        • This theory is called the "warm bath" theory" and it claims that family life "stabilises" adult personalities.
        • This emotional support and security and the opportunity to engage in play with children, acts as a safety value in that it prevents stress from overwhelming family members, and as a result it strengthens social stability.
        • In this sense, parsons viewed the family as a positive beneficial place for all its members where they can be their natural selves.
      • "Warm Bath Theory"
        • A child is taught what is the norm in society and what is valued.
        • Personality is mouldered to fit their expectations and parsons argues that families are "factories" that produce human personalities.
        • The family provides warmth, security and mutual support, he argues that no other institution can do this.
        • The nuclear family is important as they all support each other - therefore the family like a warm bath because of the support it offers.
    • Gender role socialisation
      • Children learn what is reguarded as behaviour expected of their gender.
      • What is seen as appropriate as masculine and feminine behaviour
      • These are socially constructed by society and are reinforced by education and the mass media
    • Social control
      • The way our parents bring us up effects what we think is morally correct when we are older (right and wrong)
      • Giving children things such as rewards when they do the right thing and punishments when they do something wrong.
      • Therefore the family ensures the moral education of children who usually grow up to become law abiding citizens and workers
    • Social status
      • Being born into a family results in the aqusition of an ascribed status.
      • Things such as age, gender, birth order, ethnicity, religion and social class are all from ascribed status/
    • Economic consumption
      • Family companies, farms and shops continue to exist in the 21st century.
      • It can be argued that the family's economic function today is a until of consumptions - good and services provided by the economy are mainly consumed by the family unit.
    • Recreation and lesuire
      • During the 21st centrury the family became an important centre for recreation  and leisure.
      • Children in the 1990's was when parents started to interpret the world as a much risker place for children and children began to spend more time in the home.
      • Evans and Chandler
        • Showed how homes and specifically children's bedrooms are oftern now furnished with media and technological entertainment, such as televisios, Dvd's and computer games/
    • Protective and welfare functions.
      • The welfare support a child revieces from its parents e.g. shelter, diet..ect. all depends on the families socio-economic status which is then dependent on the occupoation and income of major wage earners.
      • Welfare support also takes the form of family members being cared for and supported by others if they are ill, disabled etc.
      • o the family alongside the NHS helps the more vulnerable members of society. Functionalists therefore see family as a crucial social institution functioning positively to bring about health societies and individuals.
    • Criticisms::
      • Many researchers do not share parons "fairland view" of the family.
      • Feminists argue that families exploit and  supress women and covers up social problems such as increased divorce rates a, child abuse and domestic violence
      • Parson's picture is largely based on American families which are not representative, what about the differences between middle class and working class families?
      • Parson didn't consider if the family is ill or breaks down these functions could be preformed adequately by other institutions.
      • Parsons tended to ignore the two-way relationship between a child and parent suggesting that it is only one way where the parents give and children take. What about individual personalities and choice to reject families beliefs.

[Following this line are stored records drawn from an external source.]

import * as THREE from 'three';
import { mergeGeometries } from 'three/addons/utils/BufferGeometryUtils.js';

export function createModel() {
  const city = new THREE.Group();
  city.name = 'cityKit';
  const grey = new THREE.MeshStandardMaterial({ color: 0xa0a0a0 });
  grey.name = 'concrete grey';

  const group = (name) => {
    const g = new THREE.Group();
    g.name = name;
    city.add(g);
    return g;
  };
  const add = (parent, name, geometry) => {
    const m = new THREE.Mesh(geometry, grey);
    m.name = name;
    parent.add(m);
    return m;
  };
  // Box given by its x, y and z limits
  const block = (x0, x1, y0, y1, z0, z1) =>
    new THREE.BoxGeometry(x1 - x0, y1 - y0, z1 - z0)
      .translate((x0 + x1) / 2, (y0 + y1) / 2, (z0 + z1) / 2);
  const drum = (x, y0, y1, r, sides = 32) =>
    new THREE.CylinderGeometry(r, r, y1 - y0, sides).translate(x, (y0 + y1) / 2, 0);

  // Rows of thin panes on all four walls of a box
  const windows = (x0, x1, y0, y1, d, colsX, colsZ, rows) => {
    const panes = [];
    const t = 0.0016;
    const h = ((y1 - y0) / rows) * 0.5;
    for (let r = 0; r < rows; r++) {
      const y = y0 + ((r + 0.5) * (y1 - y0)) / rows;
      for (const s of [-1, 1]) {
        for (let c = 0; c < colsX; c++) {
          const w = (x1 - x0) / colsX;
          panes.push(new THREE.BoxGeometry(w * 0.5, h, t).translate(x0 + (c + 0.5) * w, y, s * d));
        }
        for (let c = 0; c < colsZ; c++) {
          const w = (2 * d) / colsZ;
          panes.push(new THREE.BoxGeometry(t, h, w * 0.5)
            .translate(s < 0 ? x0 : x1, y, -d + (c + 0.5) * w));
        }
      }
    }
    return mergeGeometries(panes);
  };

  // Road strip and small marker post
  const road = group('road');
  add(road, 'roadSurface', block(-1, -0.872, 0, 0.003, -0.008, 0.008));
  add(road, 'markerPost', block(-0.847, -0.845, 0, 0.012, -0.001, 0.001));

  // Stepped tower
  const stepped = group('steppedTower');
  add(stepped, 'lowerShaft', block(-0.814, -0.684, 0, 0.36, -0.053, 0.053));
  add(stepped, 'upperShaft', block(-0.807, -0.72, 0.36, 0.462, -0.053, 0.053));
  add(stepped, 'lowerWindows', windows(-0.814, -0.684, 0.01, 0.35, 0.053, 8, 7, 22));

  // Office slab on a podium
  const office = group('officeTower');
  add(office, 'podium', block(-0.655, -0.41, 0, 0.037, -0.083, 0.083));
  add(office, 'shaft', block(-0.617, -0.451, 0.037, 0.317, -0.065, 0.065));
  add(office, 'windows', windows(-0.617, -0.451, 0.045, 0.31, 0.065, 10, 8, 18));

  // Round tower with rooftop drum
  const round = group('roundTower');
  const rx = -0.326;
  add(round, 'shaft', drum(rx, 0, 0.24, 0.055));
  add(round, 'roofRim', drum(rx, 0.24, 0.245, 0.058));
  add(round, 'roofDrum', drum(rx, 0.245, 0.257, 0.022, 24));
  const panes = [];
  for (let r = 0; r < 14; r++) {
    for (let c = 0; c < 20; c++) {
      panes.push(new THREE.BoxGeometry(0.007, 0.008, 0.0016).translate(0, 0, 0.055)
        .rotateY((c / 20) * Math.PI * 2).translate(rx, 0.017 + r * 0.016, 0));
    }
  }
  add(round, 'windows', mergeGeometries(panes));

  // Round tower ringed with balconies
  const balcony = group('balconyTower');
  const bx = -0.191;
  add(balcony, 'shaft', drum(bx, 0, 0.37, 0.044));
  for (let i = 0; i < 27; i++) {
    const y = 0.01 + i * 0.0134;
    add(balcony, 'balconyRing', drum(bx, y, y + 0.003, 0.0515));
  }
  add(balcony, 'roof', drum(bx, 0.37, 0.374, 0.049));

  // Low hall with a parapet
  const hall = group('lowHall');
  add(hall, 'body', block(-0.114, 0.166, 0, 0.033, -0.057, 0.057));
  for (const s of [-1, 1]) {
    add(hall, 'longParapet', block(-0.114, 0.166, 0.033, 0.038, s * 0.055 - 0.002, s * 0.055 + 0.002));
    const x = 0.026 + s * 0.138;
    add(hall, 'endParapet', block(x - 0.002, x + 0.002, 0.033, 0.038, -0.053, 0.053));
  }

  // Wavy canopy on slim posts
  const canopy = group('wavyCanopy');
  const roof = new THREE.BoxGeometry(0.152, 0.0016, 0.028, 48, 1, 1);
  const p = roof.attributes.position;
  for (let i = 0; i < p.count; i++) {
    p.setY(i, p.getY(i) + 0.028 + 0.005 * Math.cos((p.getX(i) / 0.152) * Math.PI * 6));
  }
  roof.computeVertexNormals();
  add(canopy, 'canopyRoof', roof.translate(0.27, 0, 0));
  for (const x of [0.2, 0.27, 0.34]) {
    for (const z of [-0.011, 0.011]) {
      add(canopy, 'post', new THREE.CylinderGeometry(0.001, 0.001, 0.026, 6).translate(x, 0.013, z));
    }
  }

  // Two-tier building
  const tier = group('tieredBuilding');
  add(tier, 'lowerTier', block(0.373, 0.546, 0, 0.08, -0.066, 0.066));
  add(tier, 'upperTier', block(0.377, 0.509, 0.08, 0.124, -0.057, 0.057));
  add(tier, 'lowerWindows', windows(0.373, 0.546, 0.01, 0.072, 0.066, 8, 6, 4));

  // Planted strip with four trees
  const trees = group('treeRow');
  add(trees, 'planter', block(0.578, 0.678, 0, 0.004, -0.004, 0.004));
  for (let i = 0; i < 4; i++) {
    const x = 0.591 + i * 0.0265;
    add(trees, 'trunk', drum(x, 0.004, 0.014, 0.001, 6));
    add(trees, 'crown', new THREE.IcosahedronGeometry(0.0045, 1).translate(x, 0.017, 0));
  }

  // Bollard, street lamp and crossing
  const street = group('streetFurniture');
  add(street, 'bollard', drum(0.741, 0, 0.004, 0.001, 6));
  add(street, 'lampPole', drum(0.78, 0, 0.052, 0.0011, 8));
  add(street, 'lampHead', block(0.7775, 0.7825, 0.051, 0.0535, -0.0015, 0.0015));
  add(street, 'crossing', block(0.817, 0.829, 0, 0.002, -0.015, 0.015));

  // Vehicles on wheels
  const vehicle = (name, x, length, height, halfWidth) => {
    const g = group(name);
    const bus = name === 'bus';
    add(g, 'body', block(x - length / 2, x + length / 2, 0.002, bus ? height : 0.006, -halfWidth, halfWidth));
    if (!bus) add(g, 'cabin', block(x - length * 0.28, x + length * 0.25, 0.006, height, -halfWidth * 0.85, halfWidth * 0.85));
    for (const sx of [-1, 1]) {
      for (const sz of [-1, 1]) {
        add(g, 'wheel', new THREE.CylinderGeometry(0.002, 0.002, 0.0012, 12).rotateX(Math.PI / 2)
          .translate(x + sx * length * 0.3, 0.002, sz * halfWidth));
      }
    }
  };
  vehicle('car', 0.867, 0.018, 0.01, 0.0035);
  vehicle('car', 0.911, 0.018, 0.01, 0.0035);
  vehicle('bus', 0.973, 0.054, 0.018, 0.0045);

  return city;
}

Comments

No comments have yet been made

Similar Sociology resources:

See all Sociology resources »See all Families and households resources »